Aims: To characterize the relationship between blood pressure (BP) or heart rate and mortality and morbidity in chronic obstructive pulmonary disease (COPD).
Methods and results: We performed post hoc analysis of baseline BP or heart rate and all-cause mortality and cardiovascular events in the SUMMIT trial. SUMMIT was a randomized double-blind outcome trial of 16 485 participants (65 ± 8 years, 75% male, and 47% active smokers) enrolled at 1368 sites in 43 countries. Participants with moderate COPD with or at risk for cardiovascular disease (CVD) were randomized to placebo, long-acting beta agonist, inhaled corticosteroid, or their combination. All-cause mortality increased in relation to high systolic [≥140 mmHg; hazard ratio (HR) 1.27, 95% confidence interval (CI) 1.12-1.45] or diastolic (≥90 mmHg; HR 1.35, 95% CI 1.14-1.59) BP and low systolic (<120 mmHg; HR 1.36, 95% CI 1.13-1.63) or diastolic (<80 mmHg; HR 1.15, 95% CI 1.00-1.32) BP. Higher heart rates (≥80 per minute; HR 1.39, 95% CI 1.21-1.60) and pulse pressures (≥80 mmHg; HR 1.39, 95% CI 1.07-1.80) were more linearly related to increases in all-cause mortality. The risks of cardiovascular events followed similar patterns to all-cause mortality. Similar findings were observed in subgroups of patients without established CVD.
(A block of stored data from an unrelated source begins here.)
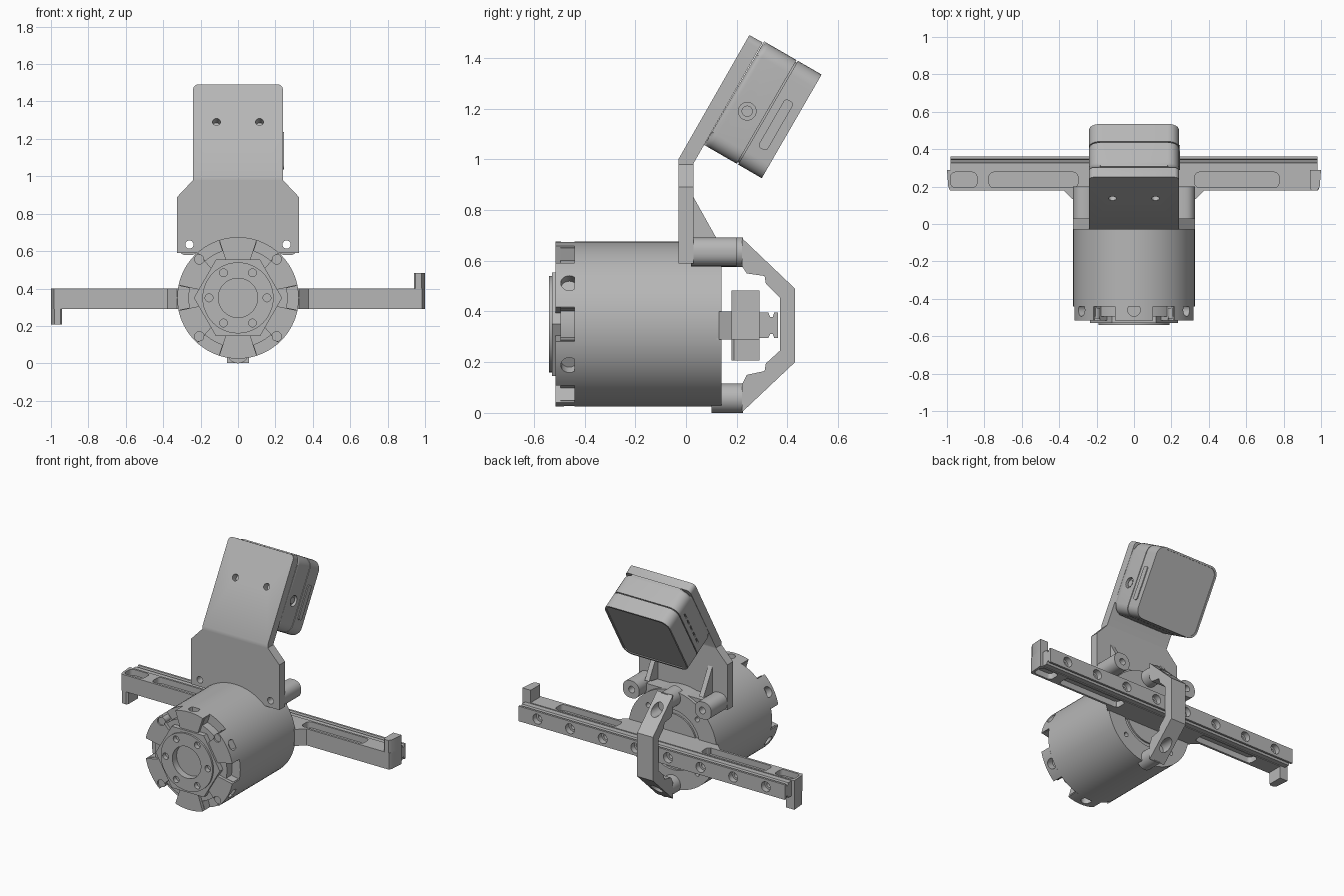
import bpy, bmesh, math
from mathutils import Matrix, Vector

if "Cube" in bpy.data.objects:
    bpy.data.objects.remove(bpy.data.objects["Cube"], do_unlink=True)

grey = bpy.data.materials.new("machined_grey")
grey.use_nodes = True
TONE = (0.47, 0.47, 0.47, 1)
grey.diffuse_color = TONE
grey.node_tree.nodes["Principled BSDF"].inputs["Base Color"].default_value = TONE

AXIS_Z = 0.35          # height of the motor axis
BAR_Z = 0.345          # height of the cross bar
parts = []


def circle(r, cx=0.0, cy=0.0, n=32, start=0.0):
    return [(cx + r * math.cos(start + 2 * math.pi * i / n),
             cy + r * math.sin(start + 2 * math.pi * i / n)) for i in range(n)]


def rect(x0, x1, y0, y1, r=0.0, n=6):
    if not r:
        return [(x0, y0), (x1, y0), (x1, y1), (x0, y1)]
    pts = []
    corners = [(x1 - r, y1 - r), (x0 + r, y1 - r), (x0 + r, y0 + r), (x1 - r, y0 + r)]
    for q, (cx, cy) in enumerate(corners):
        for i in range(n + 1):
            a = (q + i / n) * math.pi / 2
            pts.append((cx + r * math.cos(a), cy + r * math.sin(a)))
    return pts


def sector(r0, r1, mid, half, n=10):
    angles = [mid - half + 2 * half * i / n for i in range(n + 1)]
    ring = lambda r, seq: [(r * math.cos(a), AXIS_Z + r * math.sin(a)) for a in seq]
    return ring(r1, angles) + ring(r0, reversed(angles))


def prism(name, pts, axis, lo, hi, matrix=None, bevel=None, width=0.0, segs=4):
    """Extrude a 2D outline along an axis; bevel is a rule that picks edges."""
    place = {"x": lambda p, d: (d, p[0], p[1]),
             "y": lambda p, d: (p[0], d, p[1]),
             "z": lambda p, d: (p[0], p[1], d)}[axis]
    bm = bmesh.new()
    a = [bm.verts.new(place(p, lo)) for p in pts]
    b = [bm.verts.new(place(p, hi)) for p in pts]
    bm.faces.new(a)
    bm.faces.new(b)
    for i in range(len(pts)):
        j = (i + 1) % len(pts)
        bm.faces.new((a[i], a[j], b[j], b[i]))
    if bevel:
        edges = [e for e in bm.edges if all(bevel(v.co) for v in e.verts)]
        bmesh.ops.bevel(bm, geom=edges, offset=width, segments=segs, profile=0.5, affect="EDGES")
    bmesh.ops.recalc_face_normals(bm, faces=bm.faces)
    if matrix:
        bm.transform(matrix)
    me = bpy.data.meshes.new(name)
    bm.to_mesh(me)
    bm.free()
    me.materials.append(grey)
    ob = bpy.data.objects.new(name, me)
    bpy.context.collection.objects.link(ob)
    parts.append(ob)
    return ob


def cut(target, cutters):
    for c in cutters:
        c.hide_render = True
        mod = target.modifiers.new("cut", "BOOLEAN")
        mod.operation, mod.solver, mod.object = "DIFFERENCE", "EXACT", c
    deps = bpy.context.evaluated_depsgraph_get()
    mesh = bpy.data.meshes.new_from_object(target.evaluated_get(deps))
    target.modifiers.clear()
    target.data = mesh
    for c in cutters:
        parts.remove(c)
        bpy.data.objects.remove(c, do_unlink=True)


def hole_y(x, z, r, lo, hi, matrix=None):
    return prism("hole", circle(r, x, z, 20), "y", lo, hi, matrix)


# Motor housing with a stepped rear face
housing = prism("motor_housing", circle(0.325, 0, AXIS_Z, 72), "y", -0.44, 0.14)
rear_holes = [hole_y(0.255 * math.cos(a), AXIS_Z + 0.255 * math.sin(a), 0.016, 0.1, 0.2)
              for a in [math.radians(45 + 90 * k) for k in range(4)]]
cut(housing, rear_holes + [prism("recess", circle(0.2, 0, AXIS_Z, 48), "y", 0.125, 0.2)])
prism("rear_bearing", circle(0.17, 0, AXIS_Z, 48), "y", 0.1, 0.135)

# Front cap: recessed core, raised sectors with radial screw holes
core = prism("front_cap_core", circle(0.318, 0, AXIS_Z, 72), "y", -0.495, -0.435)
gaps, screws, bores = [], [], []
for k in range(6):
    mid = math.radians(60 * k)
    gaps.append(prism("gap", sector(0.265, 0.4, mid, math.radians(11.5)), "y", -0.6, -0.44))
for k in range(4):
    a = math.radians(45 + 90 * k)
    screws.append((0.292 * math.cos(a), AXIS_Z + 0.292 * math.sin(a)))
for k in range(6):
    turn = Matrix.Translation((0, -0.46, AXIS_Z)) @ Matrix.Rotation(math.radians(60 * k), 4, "Y")
    bores.append(prism("bore", circle(0.035, 0, 0, 20), "z", 0.27, 0.4, turn))
cut(core, gaps + bores)
for k in range(6):
    mid = math.radians(30 + 60 * k)
    block = prism("front_cap_sector", sector(0.2, 0.325, mid, math.radians(18)), "y", -0.515, -0.438)
    turn = Matrix.Translation((0, -0.46, AXIS_Z)) @ Matrix.Rotation(math.pi / 2 - mid, 4, "Y")
    cutters = [prism("bore", circle(0.034, 0, 0, 20), "z", 0.28, 0.4, turn)]
    cutters += [hole_y(x, z, 0.026, -0.6, -0.48) for x, z in screws]
    cut(block, cutters)
for x, z in screws:
    prism("cap_screw", circle(0.026, x, z, 20), "y", -0.505, -0.45)

# Output hub: hexagonal flange, round face, bolt circle and bore
hexagon = prism("hub_hex_flange", circle(0.236, 0, AXIS_Z, 6), "y", -0.528, -0.45)
hub = prism("hub_face", circle(0.19, 0, AXIS_Z, 48), "y", -0.54, -0.46)
for ob in (hexagon, hub):
    cutters = [prism("bore", circle(0.105, 0, AXIS_Z, 40), "y", -0.6, -0.455)]
    cutters += [hole_y(0.155 * math.cos(k * math.pi / 3), AXIS_Z + 0.155 * math.sin(k * math.pi / 3),
                       0.021, -0.6, -0.51) for k in range(6)]
    cut(ob, cutters)

# Bracket: shouldered lower plate, tilted upper plate
outline = [(-0.325, 0.59), (0.325, 0.59), (0.325, 0.89), (0.24, 0.98), (-0.24, 0.98), (-0.325, 0.89)]
lower = prism("bracket_lower_plate", outline, "y", -0.03, 0.03)
tilt = Matrix.Translation((0, -0.03, 1.0)) @ Matrix.Rotation(math.radians(-30), 4, "X")
bend = [(-0.03, 0.975), (-0.03, 1.0), (0.25, 1.49), (0.302, 1.461), (0.03, 0.985), (0.03, 0.975)]
upper = prism("bracket_upper_plate", bend, "x", -0.24, 0.24,
              bevel=lambda c: c.z > 1.4, width=0.0)
# Rounded top corners of the tilted plate
cut(upper, [prism("trim", [(s * 0.21 + s * 0.03 * math.sin(t), 0.536 + 0.03 * math.cos(t))
                           for t in [i * math.pi / 12 for i in range(7)]] + [(s * 0.3, 0.536), (s * 0.3, 0.62), (s * 0.21, 0.62)],
                  "y", -0.1, 0.2, tilt) for s in (-1, 1)])
cut(upper, [hole_y(s * 0.115, 0.335, 0.021, -0.1, 0.045, tilt) for s in (-1, 1)])
prism("bracket_saddle", rect(-0.22, 0.22, 0.59, 0.66), "y", 0.0, 0.12)
cut(lower, [hole_y(s * 0.26, 0.635, 0.022, -0.1, 0.1) for s in (-1, 1)])
for s in (-1, 1):
    lug = prism("bracket_lug", rect(s * 0.265 - 0.06, s * 0.265 + 0.06, 0.578, 0.692, 0.05), "y", 0.02, 0.2)
    cut(lug, [hole_y(s * 0.26, 0.635, 0.022, -0.1, 0.3)])
    prism("bracket_rib", [(0.02, 0.87), (0.03, 0.85), (0.125, 0.68), (0.02, 0.66)], "x",
          s * 0.2 - 0.016, s * 0.2 + 0.016)

# Camera: two rounded shells with a seam, back panel, side port and slits
camera_front = prism("camera_front_shell", rect(-0.24, 0.24, 0.1, 0.572, 0.06), "y", 0.06, 0.208, tilt,
                     lambda c: c.y < 0.07, 0.025)
prism("camera_seam", rect(-0.232, 0.232, 0.108, 0.564, 0.055), "y", 0.2, 0.22, tilt)
camera_back = prism("camera_back_shell", rect(-0.24, 0.24, 0.1, 0.572, 0.06), "y", 0.214, 0.322, tilt)
cut(camera_back, [prism("panel", rect(-0.228, 0.228, 0.112, 0.56, 0.05), "y", 0.316, 0.4, tilt)])
cut(camera_front, [prism("port", circle(0.035, 0.14, 0.3, 24), "x", 0.22, 0.3, tilt)]
    + [prism("slit", rect(0.165, 0.175, z, z + 0.04), "x", -0.3, -0.23, tilt)
       for z in (0.2, 0.26, 0.32, 0.38, 0.44)])
prism("camera_port_ring", circle(0.022, 0.14, 0.3, 24), "x", 0.2, 0.232, tilt)
prism("camera_side_button", rect(0.245, 0.285, 0.2, 0.42, 0.015), "x", 0.23, 0.246, tilt)

# Cross bar: pocketed arms, opposite end hooks, centre mount
ends = rect(-1, 1, 0.18, 0.29)
arm = prism("cross_arm", ends, "z", 0.29, 0.4,
            bevel=lambda c: False)
cutters = []
for s, z0, z1 in ((1, 0.36, 0.5), (-1, 0.2, 0.33)):
    for x0, x1 in ((-0.775, -0.3), (0.325, 0.775), (-0.98, -0.84)):
        lo, hi = sorted((s * x0, s * x1))
        cutters.append(prism("pocket", rect(lo, hi, 0.195, 0.277, 0.025), "z", z0, z1))
for s in (-1, 1):
    cutters.append(prism("end_trim", [(s * 0.98, 0.17), (s * 1.1, 0.17), (s * 1.1, 0.29), (s * 1.0, 0.29),
                                      (s * 0.993, 0.2)], "z", 0.1, 0.6))
cut(arm, cutters)
for s in (-1, 1):
    foot = [(s * 0.94, 0.29), (s * 0.94, 0.19), (s * 0.95, 0.18), (s * 0.98, 0.18), (s * 0.993, 0.2), (s, 0.29)]
    lo, hi = sorted((BAR_Z + s * 0.05, BAR_Z + s * 0.138))
    prism("end_hook", foot, "z", lo, hi)
    prism("arm_gusset", [(s * 0.25, 0.125), (s * 0.325, 0.13), (s * 0.38, 0.182), (s * 0.25, 0.2)],
          "z", 0.29, 0.4)
prism("centre_mount", rect(-0.32, 0.32, 0.12, 0.2), "z", 0.29, 0.4)

# Linear rail with side grooves and counterbored holes
half = [(0.285, 0.05), (0.325, 0.05), (0.332, 0.033), (0.342, 0.033), (0.348, 0.05), (0.362, 0.05)]
profile = [(y, BAR_Z + h) for y, h in half] + [(y, BAR_Z - h) for y, h in reversed(half)]
rail = prism("linear_rail", profile, "x", -0.98, 0.98)
cutters = []
for k in range(8):
    x = -0.84 + 0.24 * k
    cutters += [hole_y(x, BAR_Z, 0.033, 0.325, 0.4), hole_y(x, BAR_Z, 0.019, 0.295, 0.4)]
cut(rail, cutters)

# Rear handle: angled strap bolted to round posts
strap = [(0.22, 0.69), (0.43, 0.49), (0.43, 0.2), (0.22, 0.002), (0.22, 0.11), (0.24, 0.15),
         (0.31, 0.165), (0.315, 0.195), (0.37, 0.245), (0.37, 0.455), (0.315, 0.51),
         (0.31, 0.54), (0.24, 0.55), (0.22, 0.58)]
handle = prism("rear_handle", strap, "x", -0.058, 0.058)
cut(handle, [hole_y(0, z, 0.036, 0.24, 0.5) for z in (0.61, 0.085)])
for z in (0.634, 0.058):
    prism("handle_post", circle(0.058, 0, z, 32), "y", 0.1, 0.225)

# Smooth the round walls, keep edges sharp
bpy.ops.object.select_all(action="DESELECT")
for ob in parts:
    ob.select_set(True)
bpy.context.view_layer.objects.active = parts[0]
bpy.ops.object.shade_smooth_by_angle(angle=math.radians(30))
Conclusion: A ‘U-shaped’ relationship between BP and all-cause mortality and cardiovascular events exists in patients with COPD and heightened cardiovascular risk. A linear relationship exists between heart rate and all-cause mortality and cardiovascular events in this population. These findings extend the prognostic importance of BP to this growing group of patients and raise concerns that both high and low BP may pose health risks.